PAY TO SLAY

The world’s largest big-game hunting club is putting 600 animal lives up for auction this week

Safari Club International
Bidding time.
By Svati Kirsten Narula
Published Last updated This article is more than 2 years old.

More than 20,000 big-game hunting enthusiasts will be in Las Vegas today (Feb. 3) for the annual Safari Club International (SCI) convention. The main events on the four-day agenda are auctions for hunting excursions around the world, including  opportunities to kill African elephants, Australian water buffalo, and Alaskan bears.

In addition to being the world’s largest trophy hunting club, SCI also has the dubious distinction of counting maligned Minnesota dentist Walter Palmer among its members. Palmer, as few news readers are likely to have forgotten, is the guy who killed a beloved Zimbabwean lion named Cecil in an illegal hunt in July 2015.

Trophy hunting has become increasingly controversial since Cecil’s death, and Palmer’s SCI membership was briefly suspended in the wake of the media storm that emerged after the kill; it has since been reinstated, according to the Humane Society.

The Humane Society, which opposes trophy hunting, counts 301 hunts that will be auctioned at this convention, promising a total of 600 animal kills obtained through sanctioned hunts around the world, at this convention. Attendees can bid on packages such as a 21-day, big-game safari in Tanzania “for one hunter and one observer,” worth $85,000 but not including trophy fees; a seven-day crocodile hunt in South Africa, worth $25,000 with a trophy fee included “for one crocodile scoring 8-10 feet” and discounted taxidermy services; and a 10-day Grizzly bear hunt in Alaska for one hunter, worth $16,000 including the trophy fee. Aside from a few tags being auctioned individually, none of the items includes legal licenses to kill, nor government tags or other permits required for legal hunts; hunters have to apply and pay for those themselves.

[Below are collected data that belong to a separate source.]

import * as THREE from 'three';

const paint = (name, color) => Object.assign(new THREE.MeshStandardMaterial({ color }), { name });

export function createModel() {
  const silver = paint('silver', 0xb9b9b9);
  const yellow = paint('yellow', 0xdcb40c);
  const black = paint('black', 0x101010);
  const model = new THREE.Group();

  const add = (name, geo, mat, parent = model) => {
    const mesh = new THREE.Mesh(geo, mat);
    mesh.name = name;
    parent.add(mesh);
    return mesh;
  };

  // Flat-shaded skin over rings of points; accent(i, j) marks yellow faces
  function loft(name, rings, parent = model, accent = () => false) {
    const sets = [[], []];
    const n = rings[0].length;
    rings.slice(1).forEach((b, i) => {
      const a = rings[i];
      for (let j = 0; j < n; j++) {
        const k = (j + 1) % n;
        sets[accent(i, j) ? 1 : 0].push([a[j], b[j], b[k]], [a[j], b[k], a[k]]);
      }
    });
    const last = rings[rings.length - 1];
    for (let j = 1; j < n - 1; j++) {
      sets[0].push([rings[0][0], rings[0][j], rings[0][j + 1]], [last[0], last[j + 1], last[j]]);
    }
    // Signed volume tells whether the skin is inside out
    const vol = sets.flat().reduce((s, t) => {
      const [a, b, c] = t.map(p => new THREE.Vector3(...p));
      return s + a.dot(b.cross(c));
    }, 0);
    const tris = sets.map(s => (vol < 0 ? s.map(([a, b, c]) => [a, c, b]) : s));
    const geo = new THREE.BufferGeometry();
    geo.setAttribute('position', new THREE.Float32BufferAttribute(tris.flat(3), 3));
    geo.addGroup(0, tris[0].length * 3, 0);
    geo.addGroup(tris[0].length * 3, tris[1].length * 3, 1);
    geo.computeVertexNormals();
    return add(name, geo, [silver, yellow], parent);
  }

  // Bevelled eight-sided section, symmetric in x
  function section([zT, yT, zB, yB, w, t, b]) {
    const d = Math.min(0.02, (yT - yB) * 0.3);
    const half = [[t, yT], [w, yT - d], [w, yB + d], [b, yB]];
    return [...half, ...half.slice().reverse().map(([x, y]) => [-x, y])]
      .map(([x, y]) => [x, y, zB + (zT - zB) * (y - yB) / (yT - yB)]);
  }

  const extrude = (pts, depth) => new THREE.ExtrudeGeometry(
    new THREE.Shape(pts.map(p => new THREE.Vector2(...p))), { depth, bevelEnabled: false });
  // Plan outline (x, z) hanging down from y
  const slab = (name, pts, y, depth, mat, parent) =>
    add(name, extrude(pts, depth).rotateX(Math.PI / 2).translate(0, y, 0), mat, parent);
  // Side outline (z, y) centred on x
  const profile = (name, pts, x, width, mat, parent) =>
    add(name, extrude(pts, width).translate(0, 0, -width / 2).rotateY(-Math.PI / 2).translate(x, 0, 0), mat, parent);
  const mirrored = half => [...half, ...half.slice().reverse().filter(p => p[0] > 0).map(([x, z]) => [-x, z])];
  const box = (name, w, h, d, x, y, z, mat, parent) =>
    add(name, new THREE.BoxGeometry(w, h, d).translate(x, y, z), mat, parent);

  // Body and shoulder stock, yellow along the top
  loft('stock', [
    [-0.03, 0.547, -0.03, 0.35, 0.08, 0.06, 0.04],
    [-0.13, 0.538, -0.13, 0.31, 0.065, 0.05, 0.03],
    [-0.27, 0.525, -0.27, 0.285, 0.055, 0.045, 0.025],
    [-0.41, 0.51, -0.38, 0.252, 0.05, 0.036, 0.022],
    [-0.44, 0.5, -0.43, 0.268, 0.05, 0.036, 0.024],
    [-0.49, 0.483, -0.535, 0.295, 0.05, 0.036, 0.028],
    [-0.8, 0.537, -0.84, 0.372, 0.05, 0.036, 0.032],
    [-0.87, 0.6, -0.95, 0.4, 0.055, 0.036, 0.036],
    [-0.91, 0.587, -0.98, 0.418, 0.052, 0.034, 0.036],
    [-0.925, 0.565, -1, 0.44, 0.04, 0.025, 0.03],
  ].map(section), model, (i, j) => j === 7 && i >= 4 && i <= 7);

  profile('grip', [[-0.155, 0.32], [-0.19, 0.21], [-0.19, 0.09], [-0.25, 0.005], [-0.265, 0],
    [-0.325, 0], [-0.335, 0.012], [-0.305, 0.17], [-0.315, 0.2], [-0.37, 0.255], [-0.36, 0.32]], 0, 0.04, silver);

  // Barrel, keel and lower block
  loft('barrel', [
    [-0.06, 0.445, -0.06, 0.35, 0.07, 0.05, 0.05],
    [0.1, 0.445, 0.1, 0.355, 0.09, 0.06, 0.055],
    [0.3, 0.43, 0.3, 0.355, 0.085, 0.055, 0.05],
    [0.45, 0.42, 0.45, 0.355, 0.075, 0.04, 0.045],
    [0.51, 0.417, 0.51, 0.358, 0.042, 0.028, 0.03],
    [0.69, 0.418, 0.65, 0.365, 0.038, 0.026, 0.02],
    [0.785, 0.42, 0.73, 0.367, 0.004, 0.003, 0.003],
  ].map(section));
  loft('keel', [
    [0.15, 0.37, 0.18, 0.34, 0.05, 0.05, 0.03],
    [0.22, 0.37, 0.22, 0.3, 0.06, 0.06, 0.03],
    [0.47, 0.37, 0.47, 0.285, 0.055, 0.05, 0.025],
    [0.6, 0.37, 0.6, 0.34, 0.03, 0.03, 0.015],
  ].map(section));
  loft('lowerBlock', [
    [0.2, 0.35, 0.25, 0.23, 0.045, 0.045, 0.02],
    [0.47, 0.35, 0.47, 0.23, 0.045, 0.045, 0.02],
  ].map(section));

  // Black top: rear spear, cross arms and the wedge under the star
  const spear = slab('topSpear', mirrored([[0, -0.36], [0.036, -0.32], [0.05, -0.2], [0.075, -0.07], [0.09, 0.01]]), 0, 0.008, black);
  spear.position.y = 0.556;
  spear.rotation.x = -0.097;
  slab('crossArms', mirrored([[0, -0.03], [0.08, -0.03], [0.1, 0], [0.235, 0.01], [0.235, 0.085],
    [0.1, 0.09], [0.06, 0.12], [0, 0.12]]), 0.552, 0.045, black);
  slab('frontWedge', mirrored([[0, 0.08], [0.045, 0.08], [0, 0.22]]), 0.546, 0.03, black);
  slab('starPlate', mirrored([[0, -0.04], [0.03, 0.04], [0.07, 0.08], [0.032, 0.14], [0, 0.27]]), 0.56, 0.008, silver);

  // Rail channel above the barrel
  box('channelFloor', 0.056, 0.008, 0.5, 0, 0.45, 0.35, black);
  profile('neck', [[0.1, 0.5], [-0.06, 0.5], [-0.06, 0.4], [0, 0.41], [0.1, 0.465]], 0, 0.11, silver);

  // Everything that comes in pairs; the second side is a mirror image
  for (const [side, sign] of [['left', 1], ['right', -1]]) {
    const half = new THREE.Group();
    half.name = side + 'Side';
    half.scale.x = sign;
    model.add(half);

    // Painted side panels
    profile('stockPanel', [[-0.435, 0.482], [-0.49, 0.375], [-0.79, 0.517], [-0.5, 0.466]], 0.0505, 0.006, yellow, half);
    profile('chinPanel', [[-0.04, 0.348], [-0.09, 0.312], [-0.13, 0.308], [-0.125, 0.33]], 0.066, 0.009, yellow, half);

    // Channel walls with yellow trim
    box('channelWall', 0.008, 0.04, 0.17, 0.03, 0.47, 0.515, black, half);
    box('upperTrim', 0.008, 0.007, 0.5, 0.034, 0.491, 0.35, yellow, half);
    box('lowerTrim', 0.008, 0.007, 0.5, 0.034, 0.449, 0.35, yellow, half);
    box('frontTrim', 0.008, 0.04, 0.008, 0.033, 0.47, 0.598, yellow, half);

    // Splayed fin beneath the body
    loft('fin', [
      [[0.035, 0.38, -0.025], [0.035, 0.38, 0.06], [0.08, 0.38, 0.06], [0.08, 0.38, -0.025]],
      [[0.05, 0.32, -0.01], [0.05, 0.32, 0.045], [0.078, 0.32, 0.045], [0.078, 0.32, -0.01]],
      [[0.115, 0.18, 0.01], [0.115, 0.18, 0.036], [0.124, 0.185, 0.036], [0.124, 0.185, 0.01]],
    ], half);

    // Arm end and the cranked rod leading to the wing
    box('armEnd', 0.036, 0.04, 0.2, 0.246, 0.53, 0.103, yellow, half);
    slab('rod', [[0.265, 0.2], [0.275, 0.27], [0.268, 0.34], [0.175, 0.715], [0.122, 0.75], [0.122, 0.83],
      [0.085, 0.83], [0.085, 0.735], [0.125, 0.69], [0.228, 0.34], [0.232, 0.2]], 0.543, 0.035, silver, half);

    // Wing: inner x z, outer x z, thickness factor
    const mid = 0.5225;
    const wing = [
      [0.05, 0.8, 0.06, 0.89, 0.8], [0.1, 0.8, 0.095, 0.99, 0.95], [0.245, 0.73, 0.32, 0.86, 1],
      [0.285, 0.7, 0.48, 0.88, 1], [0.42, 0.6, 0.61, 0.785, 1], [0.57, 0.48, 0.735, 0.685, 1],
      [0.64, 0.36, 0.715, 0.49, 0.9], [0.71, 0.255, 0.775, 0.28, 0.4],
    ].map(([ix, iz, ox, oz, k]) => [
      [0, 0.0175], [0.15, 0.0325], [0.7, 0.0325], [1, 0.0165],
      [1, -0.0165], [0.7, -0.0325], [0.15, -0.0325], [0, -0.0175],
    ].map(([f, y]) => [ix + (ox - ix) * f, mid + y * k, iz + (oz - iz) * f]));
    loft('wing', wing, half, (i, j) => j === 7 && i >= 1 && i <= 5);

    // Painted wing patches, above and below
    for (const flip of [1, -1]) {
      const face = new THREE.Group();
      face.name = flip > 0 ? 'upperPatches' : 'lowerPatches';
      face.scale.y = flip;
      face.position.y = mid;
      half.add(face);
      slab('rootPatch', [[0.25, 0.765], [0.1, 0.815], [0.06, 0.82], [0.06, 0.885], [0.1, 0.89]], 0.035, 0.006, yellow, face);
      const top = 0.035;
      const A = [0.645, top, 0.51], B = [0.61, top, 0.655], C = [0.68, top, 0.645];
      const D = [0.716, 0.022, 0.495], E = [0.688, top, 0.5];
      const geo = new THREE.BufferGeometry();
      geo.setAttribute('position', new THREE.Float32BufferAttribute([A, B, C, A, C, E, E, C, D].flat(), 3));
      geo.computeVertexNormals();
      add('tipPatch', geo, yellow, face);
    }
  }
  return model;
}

A variety of weapons, vehicles, collectors’ items, and trophies are also up for auction. Examples include a Brown Precision High Country Rifle valued at $8,600, a “50 million year old fossil fish mural” valued at $4,000, and a pair of blue mammoth tusks valued at $100,000.

The majority of SCI’s annual revenue comes from this convention, which the club advertises as the “Ultimate Hunters’ Market.” SCI says its two main areas of focus are “protecting hunters’ rights and promoting wildlife conservation,” and the club has an associated foundation, called the SCI Foundation, “that funds and manages worldwide programs dedicated to wildlife conservation and outdoor education.”

📬 A periodic dispatch from the annual session of the United Nations General Assembly in NYC.

By providing your email, you agree to the Quartz Privacy Policy.